Yesterday, though, I was giving some thought to a very specific object of my gratitude: the public library.
I stopped in to the Heights Main Library to return three books. Browsing among the new books, I picked up Michael Caine’s new memoir The Elephant to Hollywood and Laura Hillenbrand’s Unbroken: A World War II Story of Survival, Resilience, and Redemption. (She wrote the gripping Seabiscuit in 2001.) While I was there, I also explored the magazines and got the idea to take home some Christmas, 2009, issues of Oprah and Martha Stewart Living to check out decorating and craft ideas I will never use.
How awful it would be, I thought, if the libraries were to go away. What if the small-government people decide that libraries cost too much, and people just need to fork over their $ to buy all their books and further the capitalist cause? What if we all have to buy a Kindle and pay $10 or more for every book we want to read? What will I do if the libraries go away?
Other things I like have gone away. We used to have three actual grocery stores — one large one and two smaller ones — within walking distance of our house. They have all closed. About a mile away, we had a shopping center with a terrific deli, a movie theater, a great stationery store (not an Office Max!) and lots of other cool shops. It’s been razed, and the big, bare field there now has been awaiting further development. The Cleveland Indians went away from our basic TV stations. Our neighborhood ice-cream shop and bargain movie house have gone away. Card catalogs have gone away. Telephone books have almost gone away.

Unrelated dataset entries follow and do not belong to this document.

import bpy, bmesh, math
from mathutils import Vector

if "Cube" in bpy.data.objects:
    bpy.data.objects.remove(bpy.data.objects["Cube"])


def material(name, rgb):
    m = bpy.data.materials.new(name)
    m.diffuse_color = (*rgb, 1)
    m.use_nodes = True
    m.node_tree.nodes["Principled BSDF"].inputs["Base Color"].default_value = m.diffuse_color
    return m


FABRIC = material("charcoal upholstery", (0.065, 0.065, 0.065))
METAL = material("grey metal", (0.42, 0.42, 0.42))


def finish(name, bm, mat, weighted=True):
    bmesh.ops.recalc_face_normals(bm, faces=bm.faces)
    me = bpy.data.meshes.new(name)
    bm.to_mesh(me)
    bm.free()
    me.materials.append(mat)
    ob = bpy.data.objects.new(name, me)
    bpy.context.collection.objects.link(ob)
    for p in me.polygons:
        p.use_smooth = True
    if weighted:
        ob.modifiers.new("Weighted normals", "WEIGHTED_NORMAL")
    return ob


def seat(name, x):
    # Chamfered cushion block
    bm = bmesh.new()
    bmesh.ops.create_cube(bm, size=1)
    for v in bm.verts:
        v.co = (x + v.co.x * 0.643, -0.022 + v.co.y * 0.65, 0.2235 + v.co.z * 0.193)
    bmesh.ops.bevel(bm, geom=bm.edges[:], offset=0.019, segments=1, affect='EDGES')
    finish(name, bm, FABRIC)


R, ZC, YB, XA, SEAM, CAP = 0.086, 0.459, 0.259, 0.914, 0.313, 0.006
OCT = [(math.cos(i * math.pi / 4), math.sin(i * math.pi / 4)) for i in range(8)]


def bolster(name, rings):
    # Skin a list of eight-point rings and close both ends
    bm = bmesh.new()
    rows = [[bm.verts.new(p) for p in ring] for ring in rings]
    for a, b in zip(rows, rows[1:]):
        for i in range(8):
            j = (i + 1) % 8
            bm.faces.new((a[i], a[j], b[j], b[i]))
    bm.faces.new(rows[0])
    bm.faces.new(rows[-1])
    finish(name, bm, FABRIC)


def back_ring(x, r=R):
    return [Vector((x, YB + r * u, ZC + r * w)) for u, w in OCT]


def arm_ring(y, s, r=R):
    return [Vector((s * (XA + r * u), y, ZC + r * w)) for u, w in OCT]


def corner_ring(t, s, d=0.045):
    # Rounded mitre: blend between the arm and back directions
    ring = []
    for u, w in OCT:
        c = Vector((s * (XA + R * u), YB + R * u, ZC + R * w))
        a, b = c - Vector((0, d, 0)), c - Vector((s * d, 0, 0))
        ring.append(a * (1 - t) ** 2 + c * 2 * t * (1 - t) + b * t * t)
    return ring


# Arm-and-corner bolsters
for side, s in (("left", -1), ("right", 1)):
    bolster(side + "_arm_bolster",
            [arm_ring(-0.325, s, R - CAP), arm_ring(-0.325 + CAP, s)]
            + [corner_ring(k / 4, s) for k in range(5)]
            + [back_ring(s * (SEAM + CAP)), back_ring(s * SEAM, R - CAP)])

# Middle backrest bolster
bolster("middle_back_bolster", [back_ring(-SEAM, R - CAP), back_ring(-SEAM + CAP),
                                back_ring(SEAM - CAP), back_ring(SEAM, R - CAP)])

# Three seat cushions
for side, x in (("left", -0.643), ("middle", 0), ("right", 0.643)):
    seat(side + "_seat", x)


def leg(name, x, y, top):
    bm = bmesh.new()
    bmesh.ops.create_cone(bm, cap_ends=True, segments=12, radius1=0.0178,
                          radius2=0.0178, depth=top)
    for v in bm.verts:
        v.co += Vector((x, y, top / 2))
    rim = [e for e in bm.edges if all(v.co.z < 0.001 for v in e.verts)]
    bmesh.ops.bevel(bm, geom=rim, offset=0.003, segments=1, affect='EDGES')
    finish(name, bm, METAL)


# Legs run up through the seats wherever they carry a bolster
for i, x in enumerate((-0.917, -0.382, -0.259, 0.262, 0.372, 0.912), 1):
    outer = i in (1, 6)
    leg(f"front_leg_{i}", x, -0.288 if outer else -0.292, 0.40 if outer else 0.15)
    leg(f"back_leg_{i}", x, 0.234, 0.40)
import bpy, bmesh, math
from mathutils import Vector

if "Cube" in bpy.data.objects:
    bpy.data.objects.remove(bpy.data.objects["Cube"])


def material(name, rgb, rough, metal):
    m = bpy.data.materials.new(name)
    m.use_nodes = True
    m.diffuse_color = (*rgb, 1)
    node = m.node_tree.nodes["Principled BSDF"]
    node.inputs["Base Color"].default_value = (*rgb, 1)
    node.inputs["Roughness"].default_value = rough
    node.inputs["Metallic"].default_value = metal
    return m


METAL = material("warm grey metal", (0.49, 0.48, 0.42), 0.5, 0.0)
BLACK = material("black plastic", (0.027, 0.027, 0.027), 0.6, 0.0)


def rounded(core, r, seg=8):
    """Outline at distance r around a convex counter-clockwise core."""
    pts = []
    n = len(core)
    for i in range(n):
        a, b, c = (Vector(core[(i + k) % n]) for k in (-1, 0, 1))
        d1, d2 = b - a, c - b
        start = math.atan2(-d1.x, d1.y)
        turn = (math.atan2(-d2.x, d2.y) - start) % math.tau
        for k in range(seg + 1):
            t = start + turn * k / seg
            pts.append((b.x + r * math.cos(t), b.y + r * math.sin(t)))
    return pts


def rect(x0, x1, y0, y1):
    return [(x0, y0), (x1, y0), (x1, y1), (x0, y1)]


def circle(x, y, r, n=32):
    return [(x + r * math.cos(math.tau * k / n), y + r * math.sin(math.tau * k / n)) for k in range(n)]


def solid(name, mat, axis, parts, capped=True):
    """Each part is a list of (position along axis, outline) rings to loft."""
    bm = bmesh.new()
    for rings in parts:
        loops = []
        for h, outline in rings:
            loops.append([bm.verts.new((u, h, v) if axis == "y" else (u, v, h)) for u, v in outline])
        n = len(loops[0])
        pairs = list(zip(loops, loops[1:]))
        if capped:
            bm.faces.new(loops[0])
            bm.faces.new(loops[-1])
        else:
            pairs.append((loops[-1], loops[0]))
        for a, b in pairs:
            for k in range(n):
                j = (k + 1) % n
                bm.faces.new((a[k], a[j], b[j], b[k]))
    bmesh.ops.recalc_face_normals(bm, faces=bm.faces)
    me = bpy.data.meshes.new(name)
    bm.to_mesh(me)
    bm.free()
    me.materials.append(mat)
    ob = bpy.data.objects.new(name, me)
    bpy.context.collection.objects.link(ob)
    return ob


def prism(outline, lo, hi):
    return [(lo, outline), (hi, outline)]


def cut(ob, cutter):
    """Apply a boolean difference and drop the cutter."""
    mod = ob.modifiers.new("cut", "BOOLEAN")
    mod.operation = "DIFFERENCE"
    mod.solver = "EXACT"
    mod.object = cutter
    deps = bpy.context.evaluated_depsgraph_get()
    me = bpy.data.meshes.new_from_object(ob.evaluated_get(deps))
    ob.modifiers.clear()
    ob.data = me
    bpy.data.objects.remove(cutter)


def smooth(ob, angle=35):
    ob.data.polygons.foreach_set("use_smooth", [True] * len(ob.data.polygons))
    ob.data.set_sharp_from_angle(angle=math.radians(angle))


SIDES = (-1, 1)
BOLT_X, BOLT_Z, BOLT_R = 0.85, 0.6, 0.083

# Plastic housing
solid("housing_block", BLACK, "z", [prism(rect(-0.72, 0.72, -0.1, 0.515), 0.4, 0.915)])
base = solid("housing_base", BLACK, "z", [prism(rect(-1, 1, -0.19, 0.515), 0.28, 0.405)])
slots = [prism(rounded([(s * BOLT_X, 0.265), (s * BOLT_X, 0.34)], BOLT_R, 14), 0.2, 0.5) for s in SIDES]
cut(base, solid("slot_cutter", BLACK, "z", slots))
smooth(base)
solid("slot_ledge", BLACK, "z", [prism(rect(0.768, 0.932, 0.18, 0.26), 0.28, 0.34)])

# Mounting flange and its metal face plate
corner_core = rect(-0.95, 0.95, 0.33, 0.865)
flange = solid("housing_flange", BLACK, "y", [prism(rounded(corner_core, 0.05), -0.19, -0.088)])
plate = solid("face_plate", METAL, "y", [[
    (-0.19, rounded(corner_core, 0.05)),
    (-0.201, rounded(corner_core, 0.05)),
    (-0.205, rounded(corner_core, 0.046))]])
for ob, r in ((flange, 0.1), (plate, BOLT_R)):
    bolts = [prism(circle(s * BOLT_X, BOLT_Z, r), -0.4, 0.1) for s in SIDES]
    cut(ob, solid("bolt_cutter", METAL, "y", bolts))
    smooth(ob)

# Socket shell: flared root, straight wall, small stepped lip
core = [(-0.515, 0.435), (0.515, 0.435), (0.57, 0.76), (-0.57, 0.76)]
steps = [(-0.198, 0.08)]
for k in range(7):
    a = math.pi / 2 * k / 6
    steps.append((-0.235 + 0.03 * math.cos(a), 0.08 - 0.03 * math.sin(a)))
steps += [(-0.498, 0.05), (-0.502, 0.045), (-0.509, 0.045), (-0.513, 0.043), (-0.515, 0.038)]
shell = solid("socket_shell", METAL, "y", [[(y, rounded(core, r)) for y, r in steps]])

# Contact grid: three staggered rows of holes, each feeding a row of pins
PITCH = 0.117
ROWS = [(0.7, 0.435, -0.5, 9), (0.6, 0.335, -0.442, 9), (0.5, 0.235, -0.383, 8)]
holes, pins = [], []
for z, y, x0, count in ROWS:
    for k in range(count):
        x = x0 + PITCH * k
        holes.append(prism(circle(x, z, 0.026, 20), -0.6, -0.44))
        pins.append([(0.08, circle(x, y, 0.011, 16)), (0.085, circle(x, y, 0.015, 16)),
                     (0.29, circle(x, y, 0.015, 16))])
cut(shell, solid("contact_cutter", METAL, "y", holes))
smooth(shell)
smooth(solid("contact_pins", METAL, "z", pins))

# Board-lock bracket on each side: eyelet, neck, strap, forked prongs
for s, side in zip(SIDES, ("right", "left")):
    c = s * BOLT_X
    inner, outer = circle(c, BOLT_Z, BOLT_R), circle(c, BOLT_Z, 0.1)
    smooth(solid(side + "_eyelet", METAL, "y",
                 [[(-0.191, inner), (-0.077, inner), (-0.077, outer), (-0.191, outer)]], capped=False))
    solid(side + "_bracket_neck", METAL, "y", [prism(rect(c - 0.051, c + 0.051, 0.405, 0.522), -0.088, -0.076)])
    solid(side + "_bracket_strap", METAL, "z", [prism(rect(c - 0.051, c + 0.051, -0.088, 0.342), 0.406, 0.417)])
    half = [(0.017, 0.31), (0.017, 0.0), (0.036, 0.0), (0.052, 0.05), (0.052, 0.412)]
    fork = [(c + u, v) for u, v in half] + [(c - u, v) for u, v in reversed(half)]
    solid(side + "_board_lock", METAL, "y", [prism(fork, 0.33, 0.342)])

If libraries went away, I wouldn’t now be reading Anthony Trollope’s The Eustace Diamonds. After viewing a BBC production of his novel He Knew He Was Right, I realized that Trollope, whom I always liked, had written a whole bunch of novels I’d never read. How lucky for me! There’s a whole shelf of Trollope at the Cleveland State Michael Schwartz Library at my fingertips.
What about you? What are you grateful for?